*Task brief*:
Could you print exactly the lines of the listing below, starting at the line that has "add(model, 'lowerMoulding', slab(0.225, 0.7, 1.885, 1.906));" and ending at the line that has "const outline = [...bow(0.2, 0.682, side), [0.2", and only those lines?

** Material provided follows **

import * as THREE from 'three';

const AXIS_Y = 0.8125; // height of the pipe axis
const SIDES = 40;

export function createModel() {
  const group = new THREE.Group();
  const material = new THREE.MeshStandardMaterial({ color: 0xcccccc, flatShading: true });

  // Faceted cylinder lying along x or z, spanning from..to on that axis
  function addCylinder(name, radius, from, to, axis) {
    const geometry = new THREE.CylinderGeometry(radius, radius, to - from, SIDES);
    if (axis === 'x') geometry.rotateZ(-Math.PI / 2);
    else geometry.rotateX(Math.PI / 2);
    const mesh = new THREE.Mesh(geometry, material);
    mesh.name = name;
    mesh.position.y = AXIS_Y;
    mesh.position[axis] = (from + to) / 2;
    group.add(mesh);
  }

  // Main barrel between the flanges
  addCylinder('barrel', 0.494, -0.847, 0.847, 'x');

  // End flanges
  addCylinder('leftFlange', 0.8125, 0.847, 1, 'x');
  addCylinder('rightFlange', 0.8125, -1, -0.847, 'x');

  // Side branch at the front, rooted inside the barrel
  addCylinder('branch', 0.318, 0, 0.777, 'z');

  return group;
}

** End of Material provided **
** Material provided follows **

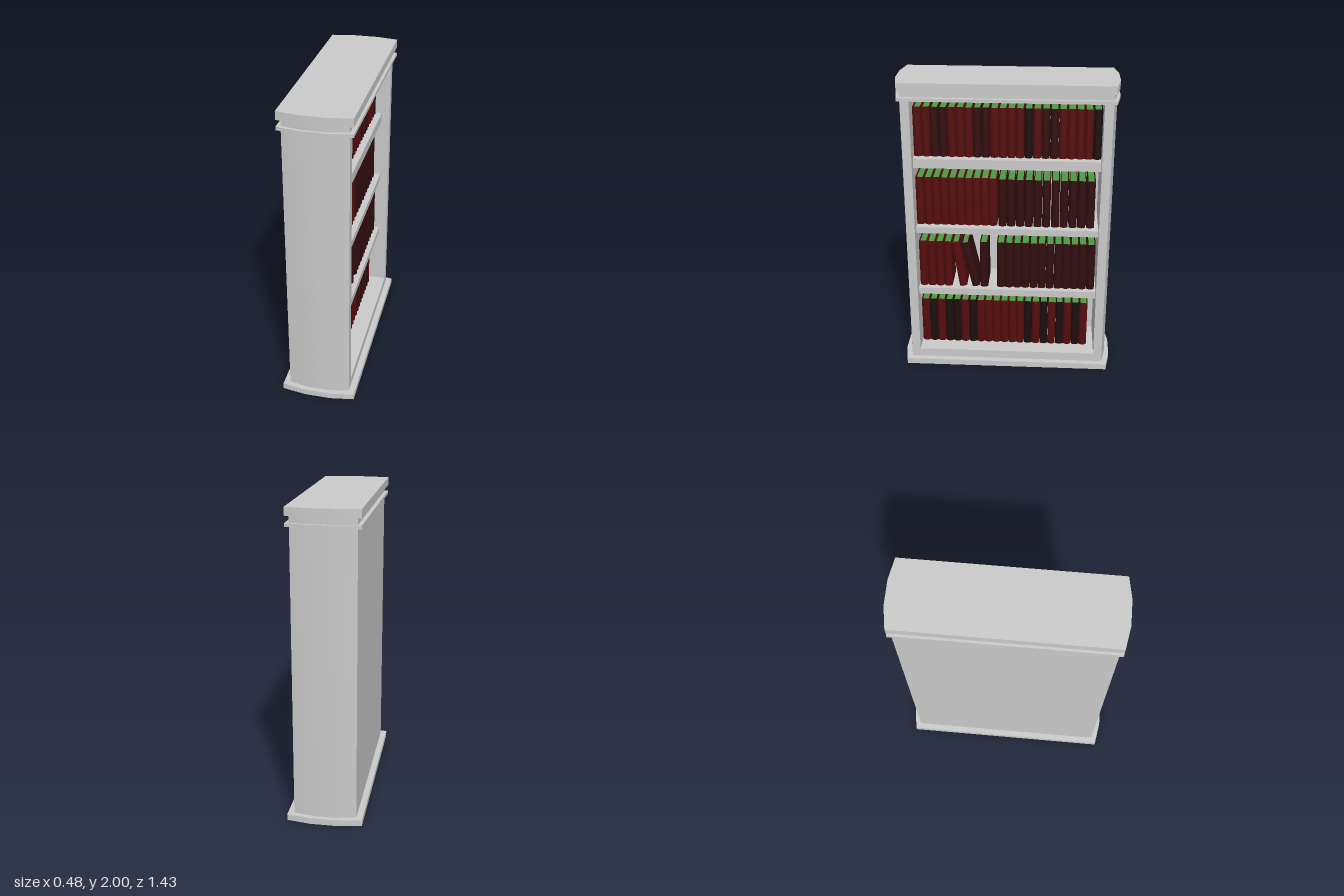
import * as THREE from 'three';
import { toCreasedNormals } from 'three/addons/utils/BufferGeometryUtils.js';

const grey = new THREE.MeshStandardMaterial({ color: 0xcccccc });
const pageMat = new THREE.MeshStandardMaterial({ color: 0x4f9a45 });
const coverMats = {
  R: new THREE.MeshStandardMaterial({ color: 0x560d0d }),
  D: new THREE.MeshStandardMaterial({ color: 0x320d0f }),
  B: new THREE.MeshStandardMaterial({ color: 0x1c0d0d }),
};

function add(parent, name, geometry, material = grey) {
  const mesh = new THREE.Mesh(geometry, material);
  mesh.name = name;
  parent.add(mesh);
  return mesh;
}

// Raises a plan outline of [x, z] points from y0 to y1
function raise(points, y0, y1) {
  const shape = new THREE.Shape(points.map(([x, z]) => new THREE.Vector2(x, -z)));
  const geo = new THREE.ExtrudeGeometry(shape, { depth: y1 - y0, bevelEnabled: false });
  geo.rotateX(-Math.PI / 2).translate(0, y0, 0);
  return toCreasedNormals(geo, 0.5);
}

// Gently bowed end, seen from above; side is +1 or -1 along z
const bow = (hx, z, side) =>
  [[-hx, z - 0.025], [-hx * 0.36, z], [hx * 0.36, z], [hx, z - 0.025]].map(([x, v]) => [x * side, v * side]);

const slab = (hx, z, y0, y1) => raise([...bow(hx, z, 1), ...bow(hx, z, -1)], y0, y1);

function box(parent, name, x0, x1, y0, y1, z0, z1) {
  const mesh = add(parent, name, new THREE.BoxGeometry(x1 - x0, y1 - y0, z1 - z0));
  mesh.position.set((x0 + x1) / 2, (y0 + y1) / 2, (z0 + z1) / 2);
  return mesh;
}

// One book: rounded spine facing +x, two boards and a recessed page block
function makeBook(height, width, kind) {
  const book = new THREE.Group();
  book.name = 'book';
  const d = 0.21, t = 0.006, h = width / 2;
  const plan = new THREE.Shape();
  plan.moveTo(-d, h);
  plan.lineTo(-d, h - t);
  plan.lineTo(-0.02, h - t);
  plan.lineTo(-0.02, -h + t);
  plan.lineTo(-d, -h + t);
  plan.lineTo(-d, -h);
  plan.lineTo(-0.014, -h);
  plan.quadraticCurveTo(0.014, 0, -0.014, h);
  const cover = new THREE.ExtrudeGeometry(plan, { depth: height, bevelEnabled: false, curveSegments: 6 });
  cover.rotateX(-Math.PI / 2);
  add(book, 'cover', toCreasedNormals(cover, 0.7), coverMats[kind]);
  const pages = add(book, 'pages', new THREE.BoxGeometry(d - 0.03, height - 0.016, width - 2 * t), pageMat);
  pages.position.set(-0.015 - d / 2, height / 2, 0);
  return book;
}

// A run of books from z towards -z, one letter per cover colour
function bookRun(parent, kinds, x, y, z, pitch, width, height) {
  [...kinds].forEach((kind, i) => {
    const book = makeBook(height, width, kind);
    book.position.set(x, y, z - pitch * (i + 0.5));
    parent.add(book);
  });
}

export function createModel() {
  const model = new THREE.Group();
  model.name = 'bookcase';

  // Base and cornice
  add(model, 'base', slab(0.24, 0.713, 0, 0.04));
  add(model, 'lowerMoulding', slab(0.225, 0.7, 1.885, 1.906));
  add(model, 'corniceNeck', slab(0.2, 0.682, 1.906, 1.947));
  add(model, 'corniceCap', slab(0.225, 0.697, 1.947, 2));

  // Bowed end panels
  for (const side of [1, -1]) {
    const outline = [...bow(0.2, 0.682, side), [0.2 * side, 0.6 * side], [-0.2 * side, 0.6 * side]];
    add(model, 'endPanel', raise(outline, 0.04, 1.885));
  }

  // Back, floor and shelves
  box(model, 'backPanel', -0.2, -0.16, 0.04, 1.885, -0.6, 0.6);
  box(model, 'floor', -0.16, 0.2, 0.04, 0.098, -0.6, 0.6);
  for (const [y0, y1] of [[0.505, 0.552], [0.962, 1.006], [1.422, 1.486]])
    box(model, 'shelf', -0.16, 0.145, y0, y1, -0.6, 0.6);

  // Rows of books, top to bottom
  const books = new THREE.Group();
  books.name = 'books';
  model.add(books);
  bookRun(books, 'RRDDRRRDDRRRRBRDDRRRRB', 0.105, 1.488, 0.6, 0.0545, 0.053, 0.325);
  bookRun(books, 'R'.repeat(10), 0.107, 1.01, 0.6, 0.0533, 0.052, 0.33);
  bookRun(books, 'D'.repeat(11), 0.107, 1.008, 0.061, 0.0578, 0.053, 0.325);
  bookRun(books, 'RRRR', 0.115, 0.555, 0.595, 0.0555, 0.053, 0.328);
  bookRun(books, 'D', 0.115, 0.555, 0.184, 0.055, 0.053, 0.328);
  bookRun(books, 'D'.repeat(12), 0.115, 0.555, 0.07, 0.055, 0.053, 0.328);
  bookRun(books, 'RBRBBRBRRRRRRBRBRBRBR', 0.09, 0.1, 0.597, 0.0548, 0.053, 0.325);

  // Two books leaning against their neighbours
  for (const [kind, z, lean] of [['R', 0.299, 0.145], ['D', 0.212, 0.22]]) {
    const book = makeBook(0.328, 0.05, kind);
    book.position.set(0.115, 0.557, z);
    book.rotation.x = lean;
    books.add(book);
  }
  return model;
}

** End of Material provided **

*Expected answer*:
  add(model, 'lowerMoulding', slab(0.225, 0.7, 1.885, 1.906));
  add(model, 'corniceNeck', slab(0.2, 0.682, 1.906, 1.947));
  add(model, 'corniceCap', slab(0.225, 0.697, 1.947, 2));

  // Bowed end panels
  for (const side of [1, -1]) {
    const outline = [...bow(0.2, 0.682, side), [0.2 * side, 0.6 * side], [-0.2 * side, 0.6 * side]];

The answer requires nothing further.